In a long-awaited and much-debated move, the Federal Trade Commission (FTC) voted Tuesday to ban nearly all non-competition agreements in the United States on the grounds they are an unfair method of competition.

The vote came almost a year and a half after the FTC first issued the sweeping proposed rule, which not only prohibits businesses from proposing or entering into non-competition agreements with employees and individual independent contractors but would require businesses to affirmatively rescind all existing non-competition agreements.

Key points to know:

  • The rule prohibits businesses from even proposing a non-competition agreement to an employee or contractor (yes, it prohibits non-compete agreements with non-employee individuals) and also requires rescission of all existing non-compete agreements, along with individualized notice of the rescission to employees and former employees.
  • The rule does not extend to non-competition agreements between businesses, but those agreements would remain subject to existing antitrust and other laws.
  • Existing non-competes for “senior executives,” defined as employees in a “policy-making” position who earned at least $151,164 in total compensation in the preceding year, are preserved. Future executive non-competes are prohibited, however.
  • Trade secret protections and non-disclosure agreements are generally not affected by the rule unless they are so broad as to function like a non-compete.
  • Non-solicitation agreements also are not covered by the rule unless, again, they are so broad as to function like a non-compete.
  • Employers not covered under the FTC Act (the FTC's enabling statute) would not be covered by the rule. These employers include certain banks, savings and loans, common carriers, air carriers, and non-profits.
  • The rule preserves existing and future non-competition agreements related to the sale of a business to the extent the non-competes apply to a “substantial” owner, member or partner of the selling business. 
  • Legal challenges are expected, specifically as to whether or not the FTC had the authority to implement the rule. The first lawsuits could be filed within days.  

So, what does this rule mean for employers in the near- and long-term?

  • The rule provides for a 120-day compliance period after the rule's publication date, meaning employers would have four months to rescind existing non-competition agreements, provide individualized notice, and evaluate confidentiality and non-solicitation agreements for compliance with the rule and maximization of confidential information and trade secret protection. The rule contains proposed language sufficient to meet the “individualized notice” requirement.
  • Keep an eye on the legal challenges. Courts often stay (delay) the implementation of a new rule when it is subject to legal challenge.
  • Employers should take stock of how many existing non-competition agreements are out there and where those employees might be located.
  • Employers should consider internal steps to enhance the protection of sensitive and proprietary information so as to better support categorizing such information as trade secrets.

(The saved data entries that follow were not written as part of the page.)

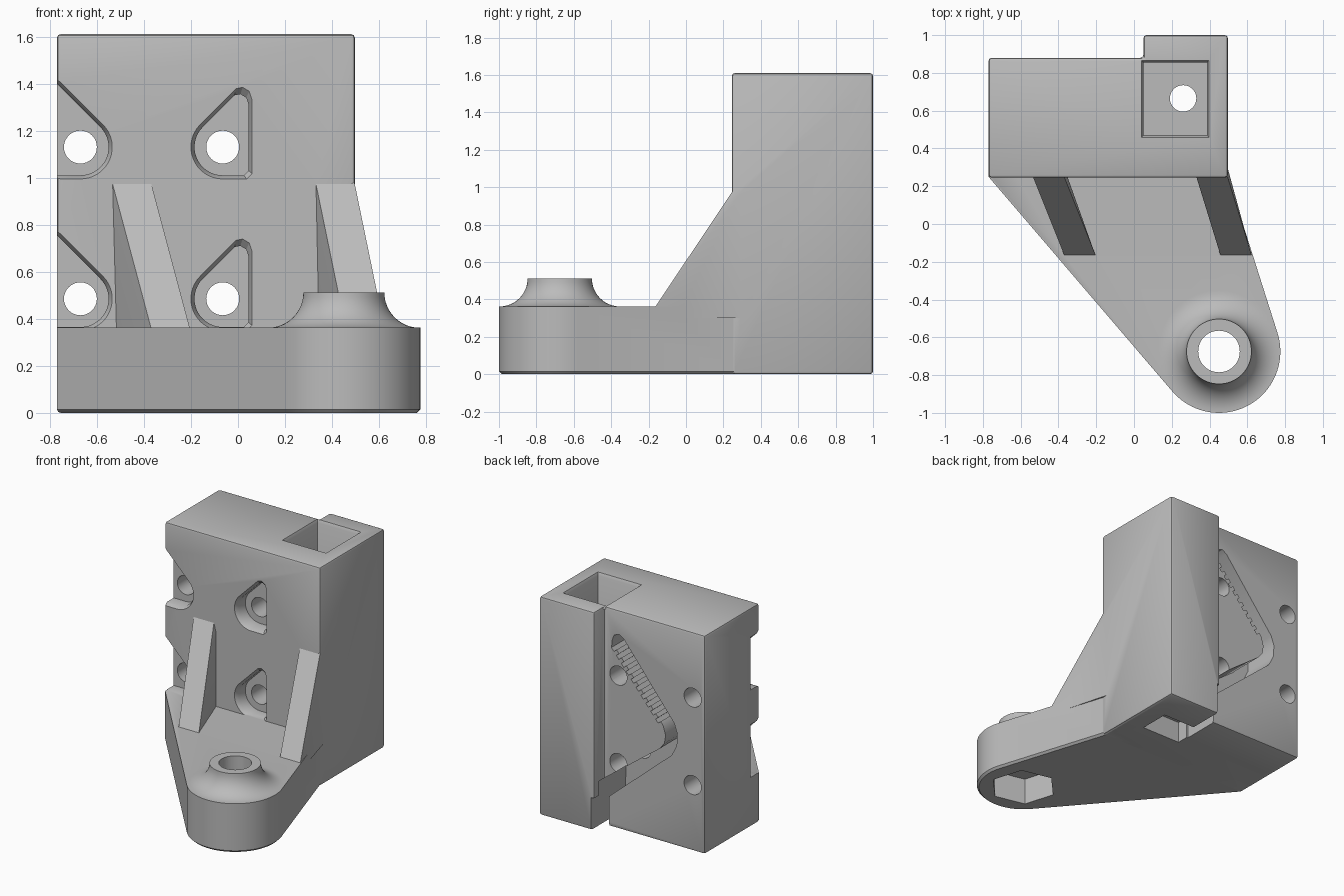
import bpy, bmesh, math
from mathutils import Vector

if "Cube" in bpy.data.objects:
    bpy.data.objects.remove(bpy.data.objects["Cube"])

grey = bpy.data.materials.new("plain grey")
grey.use_nodes = True
grey.diffuse_color = (0.5, 0.5, 0.5, 1)
grey.node_tree.nodes["Principled BSDF"].inputs["Base Color"].default_value = (0.5, 0.5, 0.5, 1)


def finish(name, bm):
    bmesh.ops.recalc_face_normals(bm, faces=bm.faces[:])
    mesh = bpy.data.meshes.new(name)
    bm.to_mesh(mesh)
    bm.free()
    mesh.materials.append(grey)
    ob = bpy.data.objects.new(name, mesh)
    bpy.context.collection.objects.link(ob)
    return ob


def prism(name, pts, axis, a, b, flare=1, centre=(0, 0), chamfer=0, rule=None):
    """Extrude an outline along z or y; the end at a may be flared."""
    bm = bmesh.new()
    rings = []
    for h, s in ((a, flare), (b, 1)):
        ring = []
        for p, q in pts:
            p, q = centre[0] + (p - centre[0]) * s, centre[1] + (q - centre[1]) * s
            ring.append(bm.verts.new((p, q, h) if axis == "z" else (p, h, q)))
        bm.faces.new(ring)
        rings.append(ring)
    n = len(pts)
    for i in range(n):
        j = (i + 1) % n
        bm.faces.new((rings[0][i], rings[0][j], rings[1][j], rings[1][i]))
    if chamfer:
        bmesh.ops.recalc_face_normals(bm, faces=bm.faces[:])
        edges = [e for e in bm.edges if rule is None or rule(e)]
        bmesh.ops.bevel(bm, geom=edges, offset=chamfer, segments=2 if rule is None else 1,
                        profile=0.5, affect="EDGES")
    return finish(name, bm)


def arc(c, r, start, end, n):
    steps = [math.radians(start + (end - start) * i / n) for i in range(n + 1)]
    return [(c[0] + r * math.cos(t), c[1] + r * math.sin(t)) for t in steps]


def circle(c, r, n=48):
    return arc(c, r, 0, 360, n)[:-1]


def rect(x0, x1, y0, y1):
    return [(x0, y0), (x1, y0), (x1, y1), (x0, y1)]


def combine(target, tool, op="DIFFERENCE"):
    mod = target.modifiers.new("join", "BOOLEAN")
    mod.operation, mod.solver, mod.object = op, "EXACT", tool
    bpy.context.view_layer.objects.active = target
    bpy.ops.object.modifier_apply(modifier=mod.name)
    bpy.data.objects.remove(tool)


# Upright block with the square column at the back
tower = prism("bracket_body", [(-0.77, 0.245), (0.497, 0.245), (0.497, 1), (0.05, 1),
                               (0.05, 0.88), (-0.77, 0.88)], "z", 0, 1.61, chamfer=0.016)

# Teardrop screw recesses in the front, with through holes
for z in (0.485, 1.13):
    for x, open_side in ((-0.67, True), (-0.065, False)):
        if open_side:
            shape = arc((0, 0), 0.12, -90, 45, 16) + [(-0.3, 0.47), (-0.3, -0.12)]
        else:
            shape = arc((0, 0), 0.12, 135, 270, 16) + [
                (0.09, -0.12), (0.11, -0.1), (0.11, 0.18), (0.1, 0.21), (0.075, 0.225), (0.05, 0.22)]
        shape = [(x + p, z + q) for p, q in shape]
        combine(tower, prism("recess", shape, "y", 0.1, 0.35))
        combine(tower, prism("recess_lip", shape, "y", 0.24, 0.275, 1.15, (x, z)))
        combine(tower, prism("screw_hole", circle((x, z), 0.07, 32), "y", 0.3, 1.2))

# Toothed belt groove in the back
start, end, count = Vector((-0.43, 0.86)), Vector((-0.03, 1.34)), 10
along = (end - start) / count
inward = Vector((along.y, -along.x)).normalized() * 0.028
teeth = []
for i in range(count):
    p = start + along * i
    teeth += [p, p + along * 0.5, p + along * 0.5 + inward, p + along + inward]
groove = [(-0.11, 1.41), (-0.52, 0.9), (-0.545, 0.83), (-0.54, 0.74), (-0.5, 0.66), (0.07, 0.17),
          (0.07, 0.33), (-0.4, 0.68), (-0.44, 0.73), (-0.45, 0.79)]
groove += [tuple(p) for p in teeth] + [(-0.015, 1.38), (-0.03, 1.42), (-0.07, 1.435)]
combine(tower, prism("belt_groove", groove, "y", 0.6, 0.95))

# Base plate tapering to the round lug
lug = (0.45, -0.675)
outline = [(-0.77, 0.25), (-0.74, 0.6), (0.47, 0.6), (0.497, 0.25)] + arc(lug, 0.325, 17.7, -139.3, 40)
base = prism("base", outline, "z", 0, 0.362, chamfer=0.015,
             rule=lambda e: all(v.co.z < 0.001 for v in e.verts))
combine(tower, base, "UNION")

# Slanted ribs
for top_x, foot_x in ((-0.535, -0.37), (0.33, 0.457)):
    bm = bmesh.new()
    for w in (0, 0.165):
        for x, y, z in ((top_x, 0.25, 0.98), (top_x, 0.3, 0.98), (top_x, 0.3, 0.3),
                        (foot_x, -0.163, 0.362), (foot_x, -0.163, 0.3)):
            bm.verts.new((x + w, y, z))
    bmesh.ops.convex_hull(bm, input=bm.verts[:])
    combine(tower, finish("rib", bm), "UNION")

# Flared boss on the lug
bm = bmesh.new()
profile = [(0, 0.3), (0.322, 0.3)] + arc((0.322, 0.512), 0.15, 270, 180, 12) + [(0.16, 0.512), (0, 0.512)]
profile = [p for i, p in enumerate(profile) if i == 0 or p != profile[i - 1]]
verts = [bm.verts.new((lug[0] + r, lug[1], z)) for r, z in profile]
edges = [bm.edges.new(pair) for pair in zip(verts, verts[1:])]
bmesh.ops.spin(bm, geom=verts + edges, cent=(*lug, 0), axis=(0, 0, 1),
               angle=math.tau, steps=64, use_duplicate=False)
bmesh.ops.remove_doubles(bm, verts=bm.verts[:], dist=0.0005)
combine(tower, finish("boss", bm), "UNION")

# Lug bore and hexagonal nut trap
combine(tower, prism("bore", circle(lug, 0.11), "z", -0.1, 0.7))
combine(tower, prism("nut_trap", arc(lug, 0.235, 107, 407, 5), "z", -0.1, 0.2))

# Square pocket in the top, its rim and drain hole
pocket = rect(0.05, 0.387, 0.47, 0.855)
combine(tower, prism("pocket", pocket, "z", 0.6, 1.8))
combine(tower, prism("pocket_rim", pocket, "z", 1.625, 1.59, 1.1, (0.22, 0.662)))
combine(tower, prism("pocket_hole", circle((0.26, 0.665), 0.07, 32), "z", -0.1, 0.8))

# Belt exit underneath and at the back corner
combine(tower, prism("exit_channel", rect(0.02, 0.34, 0.51, 0.74), "z", -0.1, 0.16))
combine(tower, prism("exit_slot", rect(0.01, 0.075, 0.6, 1.1), "z", -0.1, 0.24))

bpy.ops.object.select_all(action="DESELECT")
tower.select_set(True)
bpy.context.view_layer.objects.active = tower
bpy.ops.object.shade_smooth_by_angle(angle=math.radians(30))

Although the vote is over, the issues related to this rule will not be resolved for some time. Please contact your Sherman & Howard employment counsel for assistance in preparing to implement this rule and other questions.


aerospace, construction, corporate & transactional, employee benefits, food & beverage, hospitality, insurance recovery, intellectual property, litigation, media & telecommunications, natural resources, tax, trusts & estates planning